At an edition of PMQs which saw deputy leaders take centre stage due to Rishi Sunak being in the US, Black asked Tory minister Oliver Dowden about his party’s management of the economy.

READ MORE: Tory MSP panned after claim Scotland is 'not an attractive place' to live

The SNP’s depute group leader said: “When the Prime Minister took office he said he would put economic stability and confidence at the heart of this government.

“Today, UK interest rates are one of the highest in the G20 and mortgage rates are rising, nearly back to where they were after the former PM crashed the economy.”

She added: “Is it not the case that this government’s biggest achievement is that they’re trashing the economy just a wee bit slower than their predecessor?”

In his response, the deputy prime minister attacked Black for her views on the King’s coronation, which was held on May 6.

Dowden said: “I don’t know whether the honourable lady had been following the news today but actually again the OECD upgraded our growth forecasts.

“And really, one month ago the whole nation came together celebrating that wonderful moment of pomp, pageantry, and pride in our nation. What did the honuorable lady describe it as? I quote, I quote, a pantomime. Well the real pantomime is the SNP in Scotland.”

Black responded by saying she did “not know what question” Dowden had been responding to.

She went on to list Tory government plans such as tax cuts for the richest and the reported £6 billion which is to be spent over two years on detaining and deporting people who arrive in the UK in small boats.

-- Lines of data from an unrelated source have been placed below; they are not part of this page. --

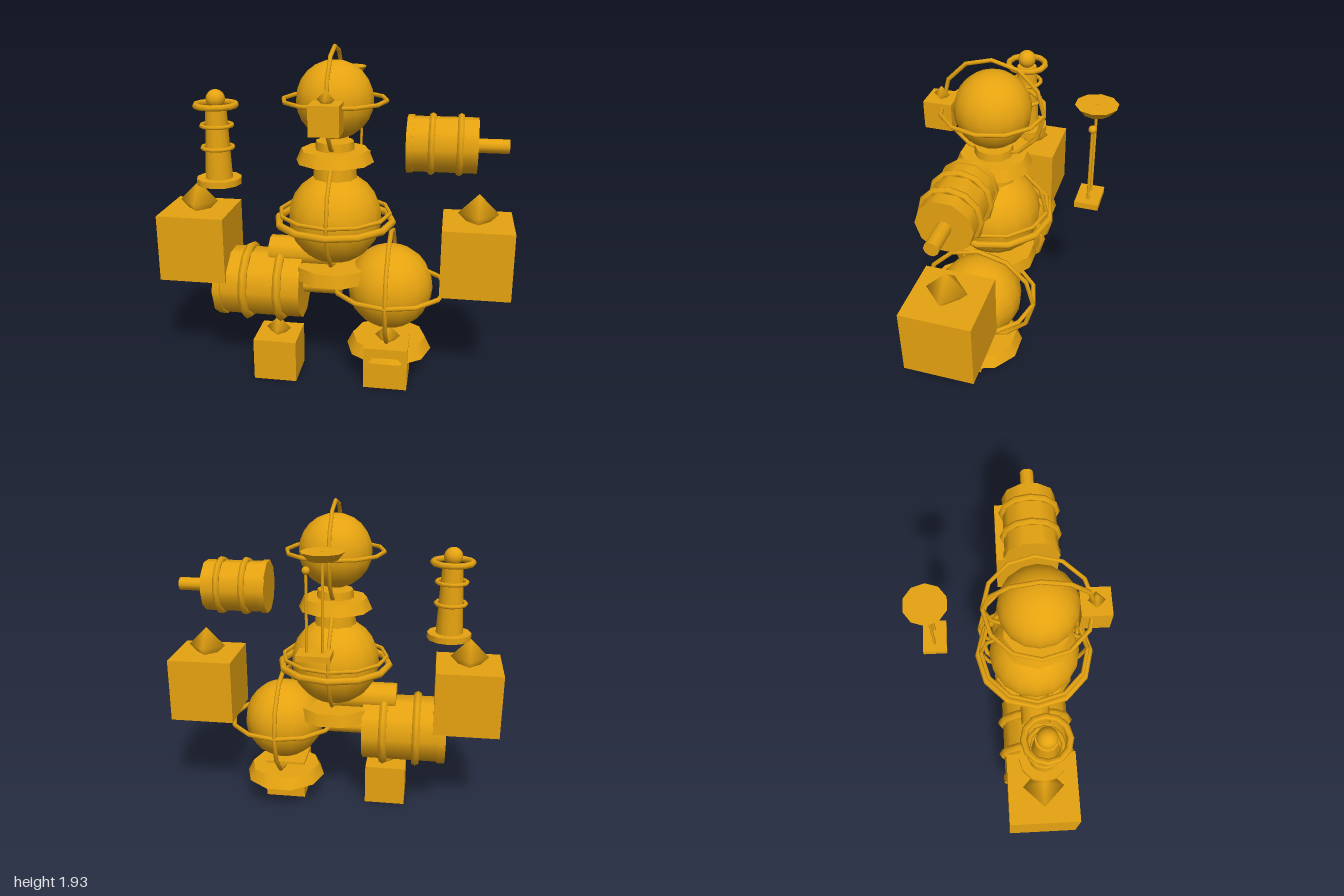
import * as THREE from 'three';

const Z = 0.155; // depth of the figure's main axis
const gold = new THREE.MeshStandardMaterial({ color: 0xe6a310 });

function add(parent, name, geometry, x = 0, y = 0, z = 0) {
  const mesh = new THREE.Mesh(geometry, gold);
  mesh.name = name;
  mesh.position.set(x, y, z);
  parent.add(mesh);
  return mesh;
}

function group(parent, name, x, y, z) {
  const g = new THREE.Group();
  g.name = name;
  g.position.set(x, y, z);
  parent.add(g);
  return g;
}

// Ten-sided cylinder with corners on the x axis
const drum = (top, bottom, height, sides = 10) =>
  new THREE.CylinderGeometry(top, bottom, height, sides).rotateY(Math.PI / 2);

const ball = (r) => new THREE.SphereGeometry(r, 16, 12);

// Twelve-sided rings, lying flat or standing in the side plane
const flatRing = (outer, tube, sides = 12) =>
  new THREE.TorusGeometry(outer - tube, tube, 6, sides).rotateX(Math.PI / 2);
const uprightRing = (outer, tube) =>
  new THREE.TorusGeometry(outer - tube, tube, 6, 12).rotateY(Math.PI / 2);

// Ball in a pair of crossed rings
function globe(parent, name, x, y, r, outer, tube, ringLift = 0) {
  const g = group(parent, name, x, y, Z);
  add(g, name + 'Ball', ball(r));
  add(g, name + 'LevelRing', flatRing(outer, tube), 0, ringLift);
  add(g, name + 'UprightRing', uprightRing(outer, tube), 0, ringLift);
  return g;
}

// Cube with a diamond knob on top
function knobbedCube(parent, name, size, x, y, z) {
  const g = group(parent, name, x, y, z);
  add(g, name + 'Cube', new THREE.BoxGeometry(size, size, size));
  add(g, name + 'Knob', new THREE.SphereGeometry(size * 0.29, 4, 2), 0, size * 0.62);
}

// Banded barrel with an axle, pointing along +x from its capped end
function barrel(parent, name, x, y, scale) {
  const g = group(parent, name, x, y, Z);
  g.scale.setScalar(scale);
  const along = (geometry) => geometry.rotateZ(-Math.PI / 2);
  const tube = (r, length) => along(new THREE.CylinderGeometry(r, r, length, 10));
  add(g, name + 'Drum', tube(0.152, 0.38), 0.19);
  add(g, name + 'EndCap', tube(0.159, 0.035), 0.018);
  for (const t of [0.135, 0.285]) {
    add(g, name + 'Band', uprightRing(0.175, 0.02), t);
  }
  add(g, name + 'Axle', tube(0.039, 0.185), 0.455);
}

// Small tower with a floating rim and a ball on top
function tower(parent) {
  const g = group(parent, 'tower', -0.676, 1.13, Z);
  add(g, 'towerBase', drum(0.13, 0.13, 0.036, 12), 0, 0.018);
  add(g, 'towerColumn', drum(0.06, 0.08, 0.42, 12), 0, 0.23);
  for (const y of [0.213, 0.34]) add(g, 'towerBand', flatRing(0.1, 0.012), 0, y);
  add(g, 'towerRim', flatRing(0.132, 0.018), 0, 0.455);
  add(g, 'towerBall', ball(0.054), 0, 0.488);
}

// Mast pair on a plate: one carries a dish, the other a ball
function antenna(parent) {
  const g = group(parent, 'antenna', 0.035, 1.168, -0.41);
  add(g, 'antennaPlate', new THREE.BoxGeometry(0.186, 0.034, 0.132), 0, 0.017);
  add(g, 'dishMast', drum(0.008, 0.008, 0.545, 8), -0.044, 0.305);
  add(g, 'dish', drum(0.115, 0.08, 0.042), -0.044, 0.554);
  add(g, 'ballMast', drum(0.008, 0.008, 0.45, 8), 0.042, 0.255);
  add(g, 'mastBall', new THREE.SphereGeometry(0.022, 10, 8), 0.042, 0.474);
}

export function createModel() {
  const model = new THREE.Group();
  model.name = 'robot';

  // Head, snout and neck
  globe(model, 'head', 0, 1.633, 0.215, 0.298, 0.012);
  knobbedCube(model, 'snout', 0.16, 0, 1.583, 0.446);
  add(model, 'neck', drum(0.107, 0.126, 0.225), 0, 1.2925, Z);
  add(model, 'neckCollar', drum(0.19, 0.22, 0.068), 0, 1.324, Z);

  // Torso, belt and hips
  const torso = globe(model, 'torso', 0, 0.96, 0.267, 0.327, 0.012, 0.034);
  add(torso, 'belt', flatRing(0.351, 0.021), 0, -0.017);
  add(model, 'waistCollar', drum(0.235, 0.25, 0.075), 0, 0.652, Z);
  const hip = new THREE.CylinderGeometry(0.088, 0.088, 0.38, 10).rotateZ(Math.PI / 2);
  add(model, 'hipShaft', hip, -0.19, 0.735, Z - 0.005);

  // Left leg is a ringed ball on a collar, right leg is a barrel
  globe(model, 'leftLeg', 0.323, 0.555, 0.247, 0.341, 0.014);
  add(model, 'leftAnkleCollar', drum(0.215, 0.25, 0.07), 0.323, 0.2, Z);
  barrel(model, 'rightLeg', -0.69, 0.533, 1.335);

  // Left arm barrel and right arm tower
  barrel(model, 'leftArm', 0.4, 1.404, 1);
  tower(model);

  // Hands and feet
  for (const side of [1, -1]) {
    const label = side > 0 ? 'left' : 'right';
    knobbedCube(model, label + 'Hand', 0.39, side * 0.805, 0.778, Z);
    knobbedCube(model, label + 'Foot', 0.251, side * 0.323, 0.1255, 0.253);
  }

  antenna(model);
  return model;
}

Black asked: “Is the view from the Prime Minister’s luxury helicopter so skewed that during a cost of living crisis he thinks this is what people’s priorities are?”

Sunak has repeatedly used helicopters rather than other forms of transport in recent weeks, including a trip to Kent on Monday that would have been around an hour by train.

Dowden's reference to the coronation was greeted with disdain by SNP MPs. On Twitter, Joanna Cherry said it was "extraordinarily tone deaf" to suggest that the coronation had "somehow [been] compensating" for the cost of living crisis, while John Nicolson quipped: "Ever feel the Tories are a wee bit out of touch?"

READ MORE: UK Government launches legal battle to prevent release of Boris Johnson's WhatsApps

Elsewhere at PMQs, Labour deputy leader Angela Rayner said the UK Government was “obstructing the Covid inquiry” with a judicial review and questioned whether voters would consider the decision a good use of public money.

She said: “They set up the inquiry to get to the truth, then blocked that inquiry from getting the information that it asked for, and now they’re taking it to court.

“Does he think working people will thank him for spending hundreds of thousands of pounds of their money on loophole lawyers, just so the Government can obstruct the Covid inquiry?”

Rayner also raised the Conservative Party 2019 manifesto pledge to ensure the judicial review process is “not abused” or used to “create needless delays”.

She asked: “The Tory manifesto promised to end the abuse of the judicial review – how’s it going?”

The quip landed well in the chamber, even prompting a laugh from the Speaker.

Dowden aimed a jab in return, taking aim at Rayner's expenses claims.

"I find it extraordinary that she should lecture us on value for money for the taxpayer when I understand she has purchased two pairs of noise-cancelling headphones on expenses," he said.

Dowden went on to repeat the Cabinet Office’s assertion that some information in Boris Johnson’s WhatsApp conversations were “wholly and unambiguously irrelevant” and needed to be withheld.

The deputy prime minister said: “We will provide the inquiry with each and every document related to Covid, including all internal discussions in any form as requested, while crucially protecting what is wholly and unambiguously irrelevant.

“Because essentially [Lady Hallett] is calling for years' worth of documents and messages between named individuals to be in scope and that could cover anything from civil servants’ medical conditions to intimate details about their families.”